What is this thing called 9Stucks?
9Stucks is a dynamic business diagnostic tool. It identifies nine distinct yet interrelated business challenges that cause a company to underperform.

Part 3: Logjams and the 80/20 Rule

StorageCo’s most pressing issues

The second post in The 9Stucks Boot Camp Series (‘An Eyeful and an Earful’) called out a number of StorageCo’s challenging issues (a real Stuck Salmagundi). Typically, there are problems that stand out and dominate all the others. StorageCo’s 2 biggest issues were:

  1. a business model that generated unnecessary complexity, added costs and caused tension throughout the company and the leadership team
  2. plants, equipment, and processes that were old and inefficient (this will be covered in the fourth/next post ‘Go with the Flow(charting)’)

Questions for you to consider are:

  • What is a business model?
  • Why is StorageCo’s business too complex?
  • What can be done to fix their business model?

The Business Model

A business model (i.e. the ‘guts of the business’) is the combination of operating entities, plants/locations, products or services, distribution channels, customers and the associated operational policies that support this unique mix. StorageCo had 2 plants and 4 product lines. For purposes of this discussion let’s call the product lines 1) Specialty, 2) Plain Vanilla, 3) Logjam (hint), and 4) Industrial. Summary product line sales, customer data and order data are highlighted in the chart below.

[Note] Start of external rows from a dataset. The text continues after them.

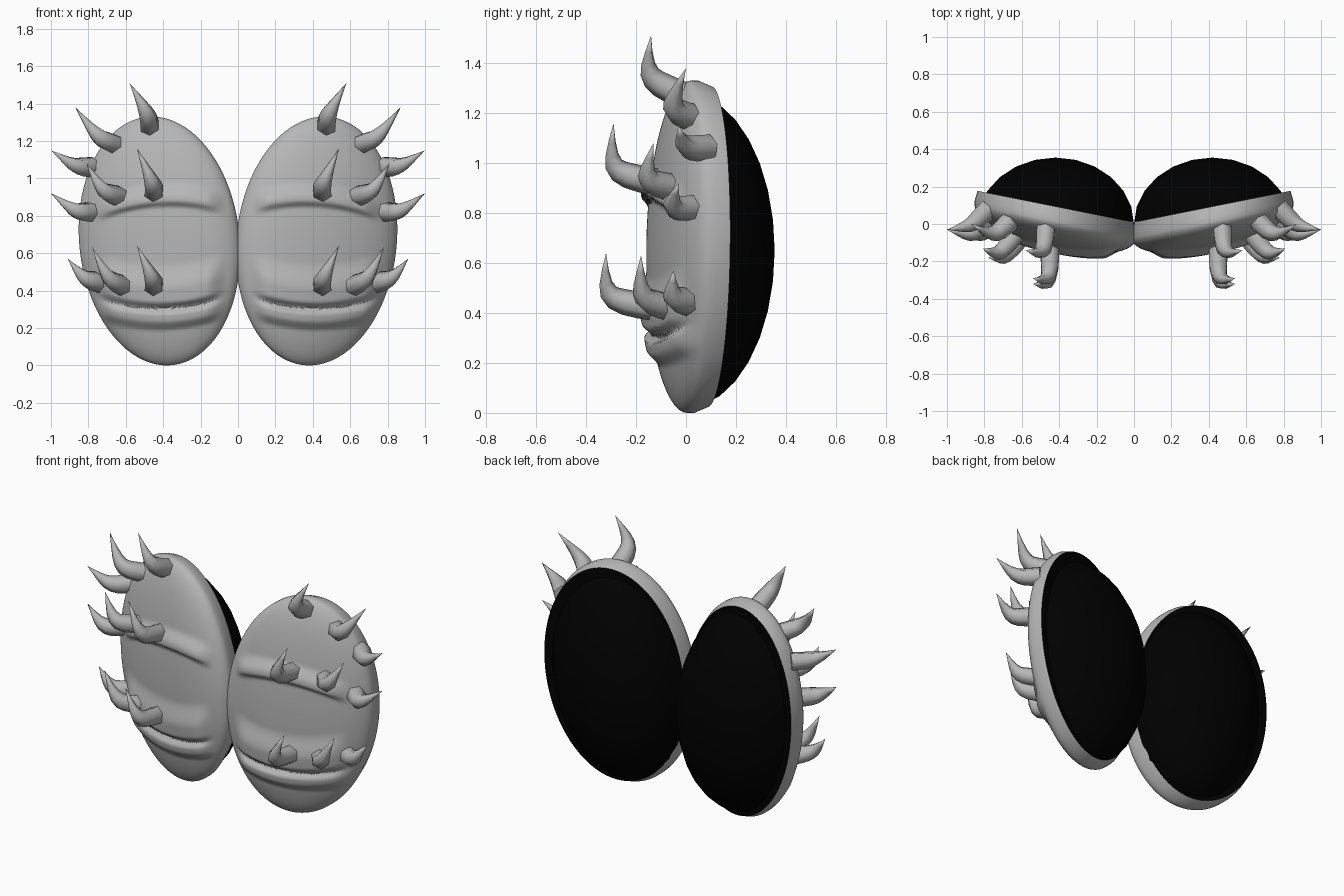
import bpy
import bmesh
from math import sin, cos, pi, radians
from mathutils import Vector

cube = bpy.data.objects.get("Cube")
if cube:
    bpy.data.objects.remove(cube, do_unlink=True)

# Half-width, half-height and centre of one lobe; lobes lean and sweep back
HALF_W, HALF_H = 0.43, 0.665
CENTRE_X, LEAN, SWEEP = 0.42, 0.06, 0.2


def make_material(name, value):
    mat = bpy.data.materials.new(name)
    mat.use_nodes = True
    colour = (value, value, value, 1)
    mat.diffuse_color = colour
    mat.node_tree.nodes["Principled BSDF"].inputs["Base Color"].default_value = colour
    return mat


grey = make_material("stone grey", 0.47)
black = make_material("matte black", 0.0)


def finish(bm, name, materials, angle):
    """Turn a bmesh into a smooth object mirrored to the other side."""
    bmesh.ops.remove_doubles(bm, verts=bm.verts, dist=0.0001)
    bmesh.ops.recalc_face_normals(bm, faces=bm.faces)
    mesh = bpy.data.meshes.new(name)
    bm.to_mesh(mesh)
    bm.free()
    for mat in materials:
        mesh.materials.append(mat)
    obj = bpy.data.objects.new(name, mesh)
    bpy.context.collection.objects.link(obj)
    bpy.ops.object.select_all(action="DESELECT")
    obj.select_set(True)
    bpy.context.view_layer.objects.active = obj
    bpy.ops.object.shade_smooth_by_angle(angle=radians(angle))
    obj.modifiers.new("mirror", "MIRROR").use_mirror_merge = False


def loft(bm, rings):
    """Bridge consecutive closed rings of points with quads."""
    rows = [[bm.verts.new(p) for p in ring] for ring in rings]
    for a, b in zip(rows, rows[1:]):
        n = len(a)
        for i in range(n):
            j = (i + 1) % n
            bm.faces.new((a[i], a[j], b[j], b[i]))
    return rows


def ramp(lo, hi, value):
    t = min(max((value - lo) / (hi - lo), 0), 1)
    return t * t * (3 - 2 * t)


def relief(u, z):
    """Raised brow, cheek fold and lip on the front of a lobe."""
    fade = 1 - ramp(0.25, 0.36, abs(u))
    brow = 0.86 - 0.06 * u - 0.5 * u * u
    fold = 0.32 + 0.5 * u * u
    height = 0.032 * ramp(brow - 0.02, brow + 0.02, z) * (1 - ramp(brow + 0.04, brow + 0.12, z))
    height += 0.035 * ramp(fold - 0.02, fold + 0.02, z) * (1 - ramp(fold + 0.08, fold + 0.23, z))
    height += 0.033 * ramp(fold - 0.14, fold - 0.08, z) * (1 - ramp(fold - 0.05, fold - 0.01, z))
    return height * fade


def shell_point(r, depth, a, carved):
    u, z = HALF_W * r * cos(a), HALF_H * (1 + r * sin(a))
    x = CENTRE_X + u + LEAN * (z - HALF_H)
    if carved:
        depth += relief(x - CENTRE_X, z)
    return (x, SWEEP * x - depth, z)


# Front shells: black back plate, bevelled rim, carved dome
SEGMENTS, ROWS = 160, 80
profile = [(0, -0.01, False), (0.965, -0.01, False), (1, 0.045, False)]
for k in range(ROWS + 1):
    phi = pi / 2 * (1 - k / ROWS)
    profile.append((sin(phi), 0.07 + 0.15 * cos(phi), True))
bm = bmesh.new()
rows = loft(bm, [[shell_point(r, d, 2 * pi * i / SEGMENTS, c) for i in range(SEGMENTS)]
                 for r, d, c in profile])
for v in rows[0]:
    for face in v.link_faces:
        face.material_index = 1
bmesh.ops.dissolve_degenerate(bm, dist=0.0001, edges=bm.edges)
finish(bm, "front_shells", [grey, black], 40)

# Black domes behind the shells
bm = bmesh.new()
bmesh.ops.create_uvsphere(bm, u_segments=24, v_segments=16, radius=1)
bmesh.ops.scale(bm, vec=(0.42, 0.355, 0.63), verts=bm.verts)
for v in bm.verts:
    v.co.x += LEAN * v.co.z
bmesh.ops.translate(bm, vec=(CENTRE_X, 0, 0.65), verts=bm.verts)
bmesh.ops.bisect_plane(bm, geom=bm.verts[:] + bm.edges[:] + bm.faces[:],
                       plane_co=(0, 0, 0), plane_no=(-SWEEP, 1, 0), clear_inner=True)
finish(bm, "back_domes", [black], 60)


# Curved horns: root, elbow and tip
def horn(name, root, elbow, tip, radius=0.055, sides=6, steps=7):
    root, elbow, tip = Vector(root), Vector(elbow), Vector(tip)
    control = (8 * elbow - root - tip) / 6
    side = (elbow - root).cross(tip - elbow).normalized()
    rings = []
    for k in range(steps + 1):
        s = k / steps
        t = 1 - s
        centre = root * t ** 3 + control * 3 * s * t + tip * s ** 3
        tangent = ((control - root) * t * t + (tip - control) * s * s).normalized()
        up = side.cross(tangent)
        width = radius * (1 - s ** 2.2)
        rings.append([centre + width * (side * cos(2 * pi * i / sides) + up * sin(2 * pi * i / sides))
                      for i in range(sides)])
    bm = bmesh.new()
    rows = loft(bm, rings)
    bm.faces.new(rows[0])
    bmesh.ops.dissolve_degenerate(bm, dist=0.0001, edges=bm.edges)
    finish(bm, name, [grey], 65)


horn("top_inner_horns", (0.47, 0.01, 1.26), (0.49, -0.14, 1.35), (0.58, -0.14, 1.51))
horn("top_middle_horns", (0.65, 0.03, 1.18), (0.75, -0.05, 1.23), (0.87, 0, 1.38))
horn("top_outer_horns", (0.77, 0.09, 1.06), (0.87, 0, 1.07), (1, -0.03, 1.15))
horn("brow_inner_horns", (0.45, -0.1, 0.92), (0.46, -0.28, 0.98), (0.54, -0.29, 1.16))
horn("brow_middle_horns", (0.62, -0.04, 0.9), (0.72, -0.15, 0.94), (0.81, -0.13, 1.08))
horn("brow_outer_horns", (0.77, 0.04, 0.82), (0.87, -0.05, 0.83), (1, -0.03, 0.92))
horn("cheek_inner_horns", (0.45, -0.1, 0.42), (0.46, -0.3, 0.47), (0.54, -0.32, 0.64))
horn("cheek_middle_horns", (0.6, -0.06, 0.42), (0.69, -0.17, 0.47), (0.78, -0.18, 0.63))
horn("cheek_outer_horns", (0.73, 0.02, 0.44), (0.82, -0.05, 0.47), (0.91, -0.05, 0.57))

What makes StorageCo’s business model too complex?

The Specialty line was strong and growing. The Plain Vanilla line was stagnant and turning into a set of commodity-like products. The Logjam line was just that – a real logjam that was causing major problems  for the company. The line was composed of a set of products that were all in steady decline (and this segment of the industry was drying up). But the Logjam line was what the company originally started making – it was one of the family owners’ major sacred cows.

A classic 80/20 analysis can be an extremely useful tool to help reduce complexity and prioritize product lines and customers.  Illinois Tool Works, a large diversified manufacturing company cites an 80/20 philosophy as one of their ‘guiding principals’.

Here are some 80/20 statistics for PaperCo’s Product Lines:

  • Specialty’s top 20 customers accounted for 78% of that product lines sales; Logjam’s Top 20 = 22% of sales
  • Specialty’s average sales/customer were approximately $150,000; Logjam’s average sales/customer was $1,680. A huge difference.
  • Specialty had 107 customers; Logjam had 2,329.
  • Specialty had 11 customers with annual sales of less than $1,000; Logjam had 1,522!
  • In one year, the company processed 6,689 orders for Specialty ($2,312 average per order); Logjam had a similar number of orders (6,439) but with about 1/3 the value per order ($643).

The differences in product lines sales and volume were stark. Logjam had lots of small customers sending in lots of small orders; this combination added significant complexity to the overall business model. Other negatives included:

  1. more infrastructure in credit and order processing
  2. short production runs and short lead times
  3. high warehousing costs, large number of small shipments
  4. limited growth potential

Distribution channels:

  • Specialty: direct sales by experienced national accounts salespeople
  • Plain Vanilla: distributors
  • Logjam: large direct sales force throughout Northeast and Mid Atlantic Regions
  • Industrial: direct sales force to the Northeast Region

Logjam’s direct sales force was running all over big chunks of the Eastern Seaboard; this was costly, highly personalized and inefficient.

The Plants

Specialty, Plain Vanilla and Industrial products were made in ‘Plant 2′ (a relatively new facility). Logjam’s products were all made in the original, old, inefficient, small facility. Picture an old mill style building in your mind.  The two plants were located in different towns, so getting back and forth was a time drain.  Members of the management team were split between the two locations.  This restricted communication and general people interaction.

What do you think about their business model? Do you agree it needs to be fixed? If so, what would you do to reduce the overall complexity?

Hint: My answers can be found in the 4th post of The 9Stucks Boot Camp Series: ‘Go with the Flow(charting)’